## YOUR GOAL
Print the lines that start the entries and continue through the one holding "bpy.context.collection.objects.link(ob)", please, exactly and with the pictures omitted.

Dataset entries:
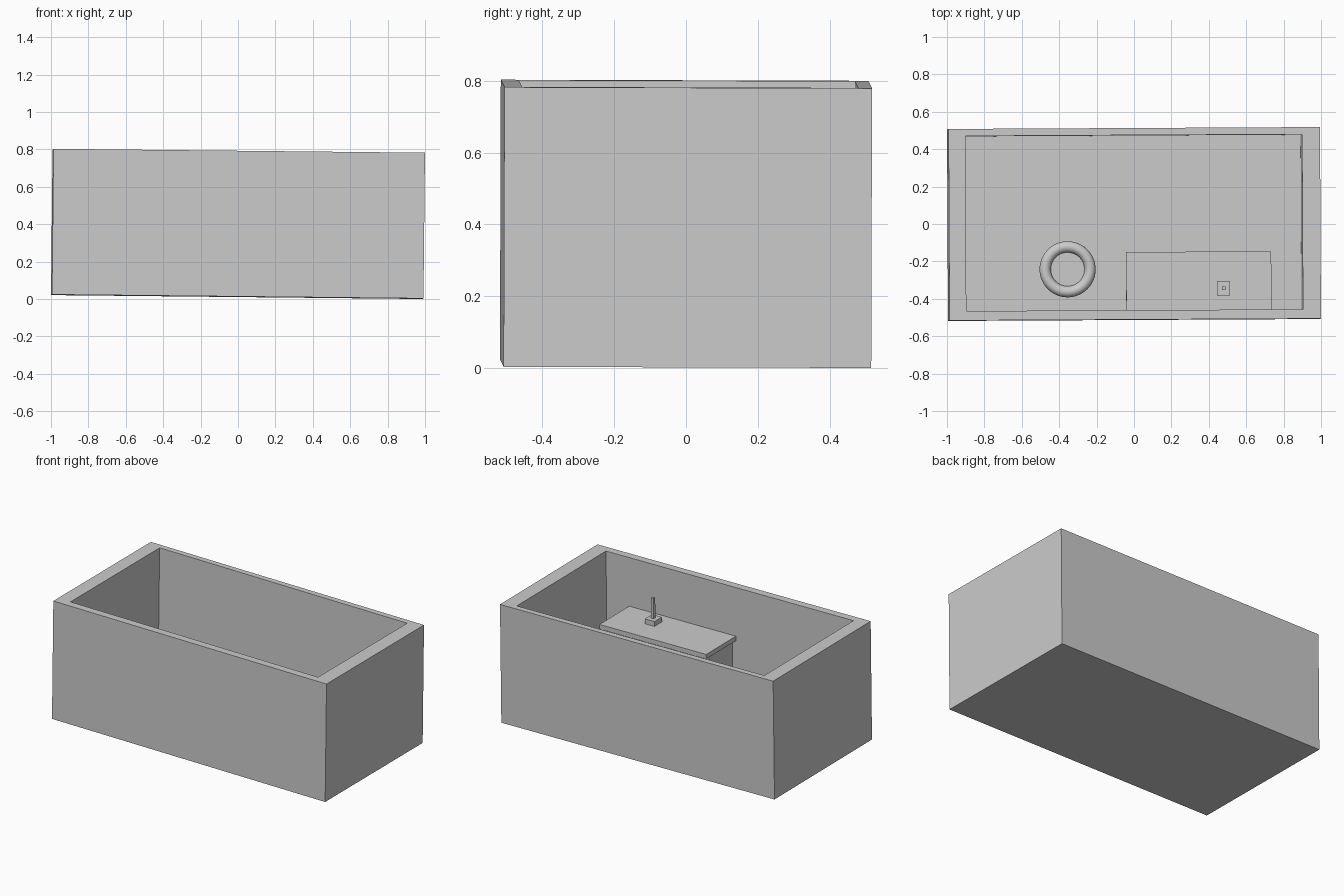
import bpy, bmesh, math
from mathutils import Matrix, Euler, Vector

if "Cube" in bpy.data.objects:
    bpy.data.objects.remove(bpy.data.objects["Cube"])

# The whole model is very slightly tilted about its middle
MID = Vector((0, 0, 0.4015))
POSE = (Matrix.Translation(MID)
        @ Euler((-0.003, 0.0105, 0.0052)).to_matrix().to_4x4()
        @ Matrix.Translation(-MID))


def finish(name, bm):
    mesh = bpy.data.meshes.new(name)
    bm.to_mesh(mesh)
    bm.free()
    ob = bpy.data.objects.new(name, mesh)
    bpy.context.collection.objects.link(ob)
    ob.matrix_world = POSE
    return ob


def box_bm(lo, hi):
    lo, hi = Vector(lo), Vector(hi)
    bm = bmesh.new()
    bmesh.ops.create_cube(bm, size=1, matrix=Matrix.Translation((lo + hi) / 2)
                          @ Matrix.Diagonal((*(hi - lo), 1)))
    return bm


def box(name, lo, hi):
    return finish(name, box_bm(lo, hi))


def lathe(name, profile, center, steps, closed):
    bm = bmesh.new()
    vs = [bm.verts.new((center[0] + r, center[1], center[2] + z)) for r, z in profile]
    es = [bm.edges.new(p) for p in zip(vs, vs[1:])]
    if closed:
        es.append(bm.edges.new((vs[-1], vs[0])))
    bmesh.ops.spin(bm, geom=vs + es, cent=center, axis=(0, 0, 1),
                   angle=math.tau, steps=steps)
    bmesh.ops.remove_doubles(bm, verts=bm.verts, dist=1e-5)
    bmesh.ops.recalc_face_normals(bm, faces=bm.faces)
    ob = finish(name, bm)
    bpy.ops.object.select_all(action='DESELECT')
    ob.select_set(True)
    bpy.context.view_layer.objects.active = ob
    bpy.ops.object.shade_smooth_by_angle(angle=math.radians(40))
    return ob


# Room shell: box whose top is inset to a rim and sunk to the floor
TOP, BASE, FLOOR = 0.791, 0.012, 0.06
bm = box_bm((-0.993, -0.512, BASE), (0.993, 0.512, TOP))
top = max(bm.faces, key=lambda f: f.calc_center_median().z)
bmesh.ops.inset_individual(bm, faces=[top], thickness=0.01)
for v in top.verts:
    v.co.x = math.copysign(0.9, v.co.x) - 0.003
    v.co.y = 0.474 if v.co.y > 0 else -0.462
sunk = bmesh.ops.extrude_discrete_faces(bm, faces=[top])["faces"][0]
for v in sunk.verts:
    v.co.z = FLOOR
finish("room_shell", bm)

# Counter along the front wall, with an overhanging top
box("counter_cabinet", (-0.017, -0.462, FLOOR), (0.705, -0.215, 0.44))
box("counter_top", (-0.044, -0.462, 0.44), (0.732, -0.15, 0.47))

# Tap on the counter
box("tap_base", (0.441, -0.384, 0.47), (0.511, -0.308, 0.502))
box("tap_post", (0.467, -0.355, 0.502), (0.485, -0.337, 0.637))

# Bowl with a ring seat
C = (-0.355, -0.24, 0)
lathe("bowl_pedestal", [(0, FLOOR), (0.12, FLOOR), (0.12, 0.28), (0, 0.28)], C, 32, False)
ring = [(0.12 + 0.03 * math.cos(i * math.tau / 16), 0.28 + 0.03 * math.sin(i * math.tau / 16))
        for i in range(16)]
lathe("ring_seat", ring, C, 48, True)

## SOLUTION
import bpy, bmesh, math
from mathutils import Matrix, Euler, Vector

if "Cube" in bpy.data.objects:
    bpy.data.objects.remove(bpy.data.objects["Cube"])

# The whole model is very slightly tilted about its middle
MID = Vector((0, 0, 0.4015))
POSE = (Matrix.Translation(MID)
        @ Euler((-0.003, 0.0105, 0.0052)).to_matrix().to_4x4()
        @ Matrix.Translation(-MID))


def finish(name, bm):
    mesh = bpy.data.meshes.new(name)
    bm.to_mesh(mesh)
    bm.free()
    ob = bpy.data.objects.new(name, mesh)
    bpy.context.collection.objects.link(ob)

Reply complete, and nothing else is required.